How a Chair Brought Down Minnesota's Law Against Disturbing Government Meetings
By Matt McKinney
It's no longer illegal in Minnesota to disturb a public meeting, the state Supreme Court has ruled, reversing the conviction of a Little Falls woman who was charged with disorderly conduct for protesting before the City Council.
The 54-year-old law was deemed overly broad and potentially criminalized free speech, the court ruled Wednesday.
"I feel like justice was finally served," said Robin Hensel, whose refusal to move her chair at a 2013 Little Falls City Council meeting was at the heart of the court's decision.
Hensel, a grandmother and peace activist who frequently protests at Camp Ripley, said she never thought she would actually get charged when she moved a folding chair to the open space between the public galley and the City Council's dais.
Her reasons for sitting there were part of a long-standing practice of challenging city officials over civil rights issues, which in the past have included the right to post numerous antiwar signs in her yard.

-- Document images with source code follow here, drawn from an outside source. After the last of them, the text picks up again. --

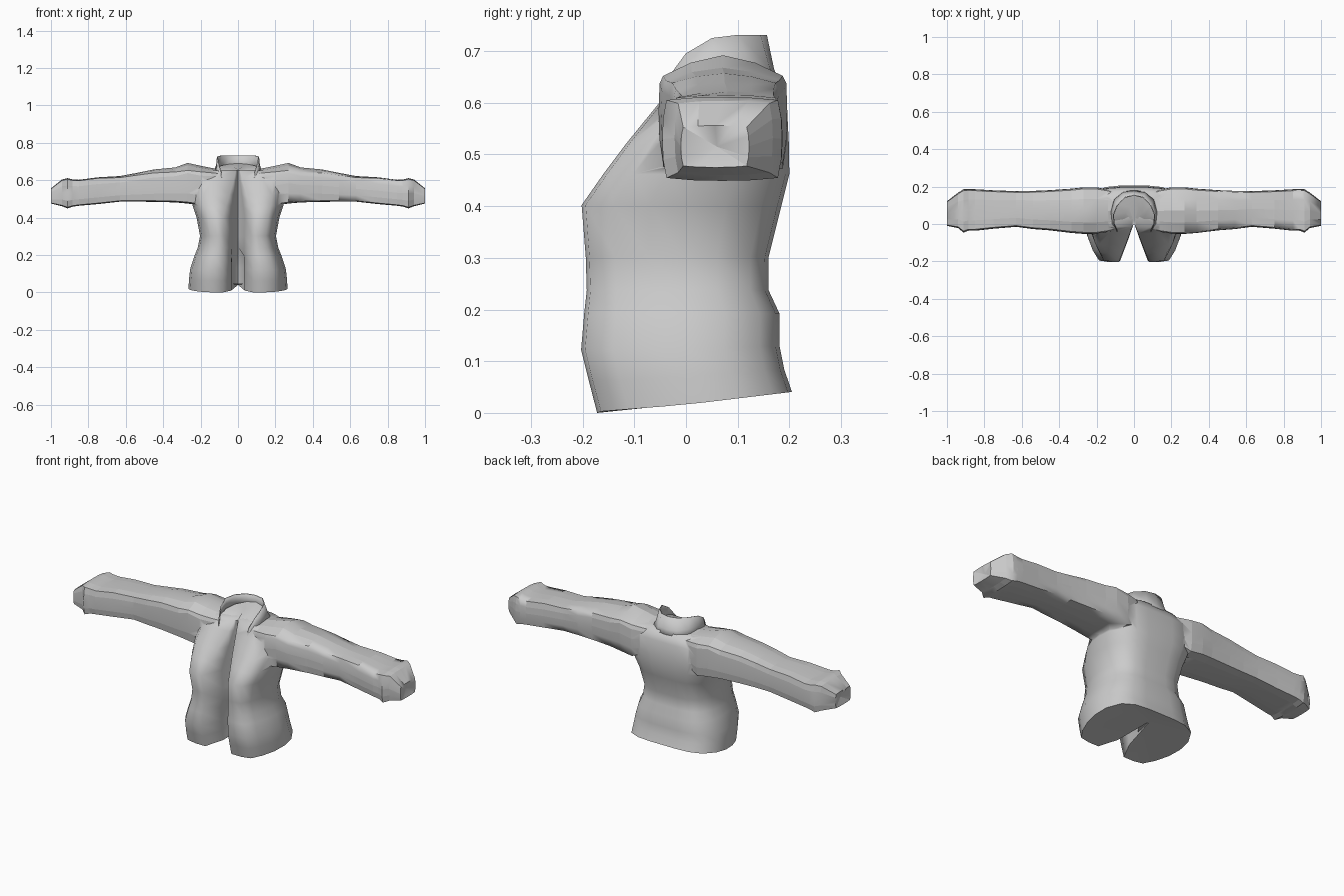
import bpy, bmesh, math

if "Cube" in bpy.data.objects:
    bpy.data.objects.remove(bpy.data.objects["Cube"])

cloth = bpy.data.materials.new("grey_cloth")
cloth.diffuse_color = (0.6, 0.6, 0.6, 1)
cloth.use_nodes = True
cloth.node_tree.nodes["Principled BSDF"].inputs["Base Color"].default_value = cloth.diffuse_color


def smooth(ob, angle):
    bpy.ops.object.select_all(action='DESELECT')
    ob.select_set(True)
    bpy.context.view_layer.objects.active = ob
    bpy.ops.object.shade_smooth_by_angle(angle=math.radians(angle))


def finish(bm, name, angle):
    bmesh.ops.recalc_face_normals(bm, faces=bm.faces)
    mesh = bpy.data.meshes.new(name)
    bm.to_mesh(mesh)
    bm.free()
    ob = bpy.data.objects.new(name, mesh)
    bpy.context.collection.objects.link(ob)
    mesh.materials.append(cloth)
    smooth(ob, angle)
    return ob


def loft(bm, rings, closed=True):
    rows = [[bm.verts.new(p) for p in r] for r in rings]
    n = len(rows[0])
    for a, b in zip(rows, rows[1:]):
        for i in range(n if closed else n - 1):
            j = (i + 1) % n
            bm.faces.new((a[i], a[j], b[j], b[i]))
    return rows


def fan(bm, ring, centre):
    c = bm.verts.new(centre)
    for i in range(len(ring)):
        bm.faces.new((ring[i], ring[(i + 1) % len(ring)], c))


def mirrored(half):
    # half runs from back centre to front centre
    return half + [(-x, y, z) for x, y, z in half[-2:0:-1]]


def both_sides(row):
    return [(-x, y, z) for x, y, z in row[:0:-1]] + row


# Torso: height, half width, back y, front y, front edge x
levels = [(0.0, .265, .205, -.172, .08), (.06, .262, .190, -.188, .08),
          (.12, .256, .181, -.203, .08), (.19, .234, .181, -.197, .075),
          (.235, .216, .160, -.192, .072), (.30, .203, .160, -.194, .075),
          (.40, .222, .185, -.202, .080), (.46, .242, .200, -.160, .064),
          (.52, .252, .199, -.115, .046), (.60, .250, .195, -.050, .022),
          (.650, .17, .172, -.015, .012)]
rings = []
for z, w, yb, yf, xe in levels:
    d = yb - yf
    low = z < .22
    half = [(0, yb), (.3 * w, yb), (.58 * w, yb - .02 * d), (.82 * w, yb - .10 * d),
            (.97 * w, yb - .28 * d), (w, yb - .47 * d), (.96 * w, yb - .66 * d),
            (.86 * w, yb - .84 * d), (.73 * w, yf + .02 * d), (.53 * w, yf),
            (xe, yf), (xe * .45, yf * .45),
            (.03 if low else .004, -.005), (0, .03 if low else 0)]
    hem = max(0, 1 - z / .16)
    rise = [hem * (.016 + .12 * max(0, y) + .08 * min(0, y)) for x, y in half]
    rise[-1] = rise[-2] = hem * .045
    rings.append(mirrored([(x, y, z + max(.002, r)) for (x, y), r in zip(half, rise)]))
for i, p in enumerate(rings[0]):
    # hem dips to the ground at the front panels
    rings[0][i] = (p[0], p[1], 0 if p[1] < -.17 else p[2])
bm = bmesh.new()
rows = loft(bm, rings)
# closed hem, and the yoke closed under the collar
fan(bm, rows[0], (0, .12, .04))
fan(bm, rows[-1], (0, .07, .655))
body = finish(bm, "jacket", 75)

# Sleeves: x, low z, high z, low y, high y, drop of the top corners
sleeve = [(.09, .52, .657, -.030, .170, .02), (.14, .49, .665, -.044, .185, .022),
          (.20, .465, .677, -.053, .196, .028), (.27, .475, .692, -.053, .196, .036),
          (.335, .481, .668, -.048, .189, .02), (.45, .484, .657, -.034, .181, .014),
          (.54, .485, .639, -.027, .177, .008), (.63, .485, .622, -.015, .176, .004),
          (.75, .472, .615, -.025, .180, 0), (.85, .463, .602, -.036, .186, 0),
          (.885, .458, .604, -.036, .187, 0), (.912, .449, .611, -.046, .186, 0),
          (.94, .460, .604, -.022, .168, 0), (1.0, .475, .556, -.010, .122, 0)]
# rounded box section for one quarter, turned around the four sides
section = [(1, 0), (.985, .5), (.93, .93), (.5, .985)]
section = [p for k in range(4) for p in
           [[(a, b), (-b, a), (-a, -b), (b, -a)][k] for a, b in section]]
for side in (1, -1):
    rings = []
    for x, z0, z1, y0, y1, drop in sleeve:
        rings.append([(side * x, (y0 + y1) / 2 + c * (y1 - y0) / 2,
                       (z0 + z1) / 2 + s * (z1 - z0) / 2 - drop * (s > .8) * abs(c) ** 1.5)
                      for c, s in section])
    bm = bmesh.new()
    rows = loft(bm, rings)
    fan(bm, rows[0], (side * .09, .08, .60))
    fan(bm, rows[-1], (side * .985, .06, .515))
    arm = finish(bm, "sleeve", 180)
    # join the sleeve seamlessly into the body
    mod = body.modifiers.new("sleeve_join", 'BOOLEAN')
    mod.operation = 'UNION'
    mod.solver = 'EXACT'
    mod.object = arm
    bpy.context.view_layer.objects.active = body
    bpy.ops.object.modifier_apply(modifier=mod.name)
    bpy.data.objects.remove(arm)
smooth(body, 85)

# Stand-up collar: base to top edge, from back centre to front tip
base = [(0, .178, .640), (.06, .172, .642), (.105, .135, .645), (.126, .07, .648),
        (.120, 0, .630), (.088, -.046, .570)]
mid = [(0, .168, .665), (.055, .160, .667), (.096, .12, .674), (.115, .06, .678),
       (.112, 0, .658), (.088, -.046, .595)]
top = [(0, .154, .731), (.05, .142, .731), (.09, .10, .731), (.110, .05, .725),
       (.106, 0, .695), (.090, -.040, .640)]
bm = bmesh.new()
loft(bm, [both_sides(r) for r in (base, mid, top)], False)
collar = finish(bm, "collar", 75)
mod = collar.modifiers.new("thickness", 'SOLIDIFY')
mod.thickness = .005
mod.offset = 0

# Neck lining: hugs the inside of the collar and slopes down to the opening
rim = [(0, .160, .690), (.05, .148, .685), (.09, .105, .678), (.110, .05, .668),
       (.106, 0, .645), (.088, -.046, .592)]
inner = [(0, .10, .676), (.025, .09, .673), (.045, .06, .666), (.052, .03, .655),
         (.050, 0, .635), (.035, -.040, .590)]
slit = [(0, .0, .655 - .012 * k) for k in range(6)]
bm = bmesh.new()
loft(bm, [both_sides(r) for r in (rim, inner, slit)], False)
bmesh.ops.remove_doubles(bm, verts=bm.verts, dist=.0005)
finish(bm, "neck_lining", 75)
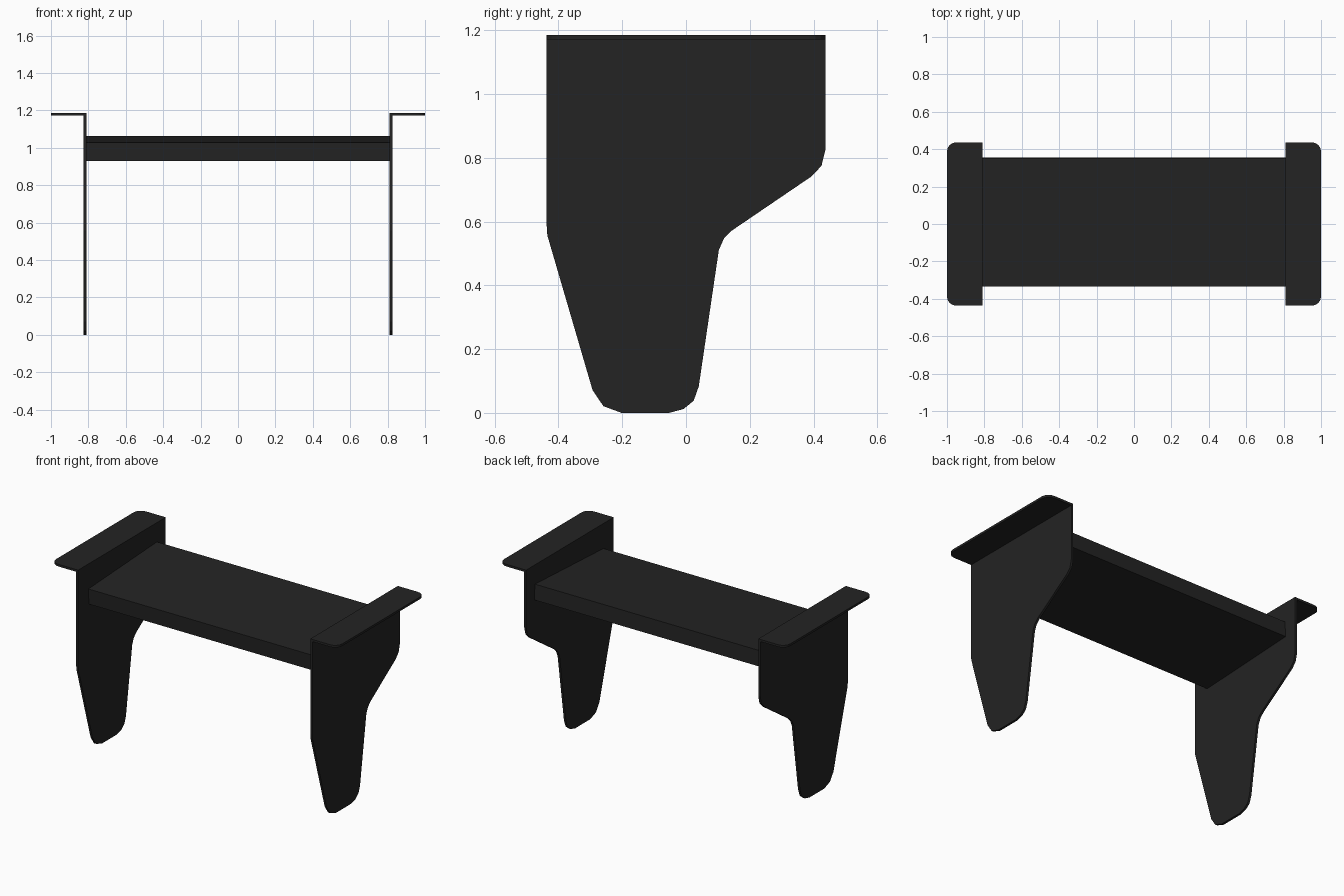
import bpy, bmesh, math
from mathutils import Vector

default = bpy.data.objects.get("Cube")
if default:
    bpy.data.objects.remove(default, do_unlink=True)

black = bpy.data.materials.new("matte black")
black.use_nodes = True
colour = (0.017, 0.017, 0.017, 1)
black.diffuse_color = colour
black.node_tree.nodes["Principled BSDF"].inputs["Base Color"].default_value = colour


def finish(name, bm):
    """Turn a bmesh into a flat shaded black object."""
    bmesh.ops.recalc_face_normals(bm, faces=bm.faces)
    mesh = bpy.data.meshes.new(name)
    bm.to_mesh(mesh)
    bm.free()
    mesh.materials.append(black)
    obj = bpy.data.objects.new(name, mesh)
    bpy.context.collection.objects.link(obj)
    return obj


def sheet(name, outline, offset):
    """Extrude a flat outline by an offset and mirror it to the other side."""
    bm = bmesh.new()
    face = bm.faces.new([bm.verts.new(p) for p in outline])
    new = bmesh.ops.extrude_face_region(bm, geom=[face])["geom"]
    verts = [v for v in new if isinstance(v, bmesh.types.BMVert)]
    bmesh.ops.translate(bm, verts=verts, vec=Vector(offset))
    obj = finish(name, bm)
    obj.modifiers.new("Mirror", "MIRROR").use_axis[0] = True
    return obj


INNER, THICK = 0.811, 0.014
TOP, HALF_DEPTH = 1.186, 0.437

# Side panels tapering to rounded feet (y, z profile)
profile = [
    (-HALF_DEPTH, TOP - THICK), (HALF_DEPTH, TOP - THICK),
    (HALF_DEPTH, 0.824), (0.425, 0.775), (0.394, 0.742),
    (0.144, 0.572), (0.119, 0.547), (0.103, 0.511),
    (0.04, 0.083), (0.024, 0.038), (-0.008, 0.012), (-0.053, 0),
    (-0.202, 0), (-0.259, 0.021), (-0.293, 0.071),
    (-0.435, 0.557), (-HALF_DEPTH, 0.588),
]
sheet("side_panels", [(INNER, y, z) for y, z in profile], (THICK, 0, 0))

# Outward flanges with rounded outer corners
radius = 0.05
arc = [(1 - radius + radius * math.cos(a), HALF_DEPTH - radius + radius * math.sin(a))
       for a in (math.radians(90 * i / 4) for i in range(5))]
rim = [(INNER, -HALF_DEPTH)] + [(x, -y) for x, y in reversed(arc)] + arc + [(INNER, HALF_DEPTH)]
sheet("top_flanges", [(x, y, TOP) for x, y in rim], (0, 0, -THICK))

# Shelf slab, raised slightly towards the back
bm = bmesh.new()
bmesh.ops.create_cube(bm, size=1)
bmesh.ops.scale(bm, verts=bm.verts, vec=(2 * INNER, 0.685, 0.098))
shelf = finish("tilted_shelf", bm)
shelf.location = (0, 0.01, 0.997)
shelf.rotation_euler.x = math.radians(3)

Hensel said she wanted to sit in the same area that others had used when, at an earlier meeting, they were invited to come forward after complaining that they couldn't see past large signs Hensel carried. The signs depicted dead and deformed children that Hensel claimed were the victims of U.S. bombing campaigns.
On the night she was charged, Hensel didn't bring the signs, but carried a U.S. flag and was aware she was drawing a potential confrontation.
"All I wanted to do was sit there quietly within eyeshot range of them and look them in the eye so that their conscience would be pricked," she said Wednesday. A video of the incident shows that it was peaceful and that she eventually agreed to leave the chambers with an officer of the law.
Hensel's attorney first tried to have the charge dismissed, arguing that the statute was unconstitutional, but a district court upheld the law saying it was Hensel's behavior, and not the content of her message, that caused the disturbance. A district court jury found her guilty.
The state court of appeals later upheld the conviction.
In its ruling Wednesday, the Supreme Court sided with Hensel, saying: "The statute is broad and ambiguous, prohibiting any conduct or speech that 'disturbs an assembly or meeting,' whether expressive or not. An individual could violate the statute by, for example, wearing an offensive t-shirt, using harsh words in addressing another person, or even raising one's voice in a speech."
Justices G. Barry Anderson and Lorie Skjerven-Gildea said in dissent that they agreed the law was so broad that it potentially criminalized free speech, but said it could be fixed and should not be thrown out completely. The majority said the court should not rewrite laws and invalidated it instead.
Attorney Kevin Riach, who argued Hensel's case before the state Supreme Court, said the court's decision was a vindication.
"Most broadly, the health of our democracy depends on those who express dissent, who go against the grain, who speak out to hold the government accountable," said Riach, an attorney with the Minneapolis law firm of Fredrikson & Byron who represented Hensel pro bono. "That's the clash of voices that makes our democracy function, and I think that's what our court recognized."
Nathan Midolo, an attorney who represented the state, called the ruling disappointing, adding that its impact is being evaluated.
The mayor of Little Falls could not be reached for comment Wednesday. Calls to two City Council members also were not immediately returned.
Disturbing a public meeting was one of three definitions of disorderly conduct under state statute 609.72. The others include brawling and engaging in offensive conduct or language.
In a separate case, Hensel sued the city of Little Falls in 2012 after the city ordered her to remove large signs on her front yard that protested corporate greed and war. Local residents complained and the city told Hensel that the signs violated a local ordinance. Hensel argued that the city's "Support Our Troops" signs violated the same law. The case was eventually settled, and the city agreed to pay $39,500 for Hensel's legal fees. Hensel also won the right to rent advertising on a bench placed near City Hall.
That case and others have won Hensel supporters but also many critics, including 413 people who signed a petition calling for her removal from Little Falls, a city of about 8,700 residents in central Minnesota. The petitioners, among other things, say Hensel's signs and her continued civil rights debates have hurt the quality of life in the city. One woman claimed she moved to nearby St. Cloud to restore her sanity.
Hensel, who plans to protest at Camp Ripley with about 75 others on Sunday, said she's unbowed.
"If we can't speak out against what we feel is wrong, and be allowed to speak out, we are headed for real trouble in our streets," said Hensel.
The Associated Press contributed to this report.
(c)2017 the Star Tribune (Minneapolis)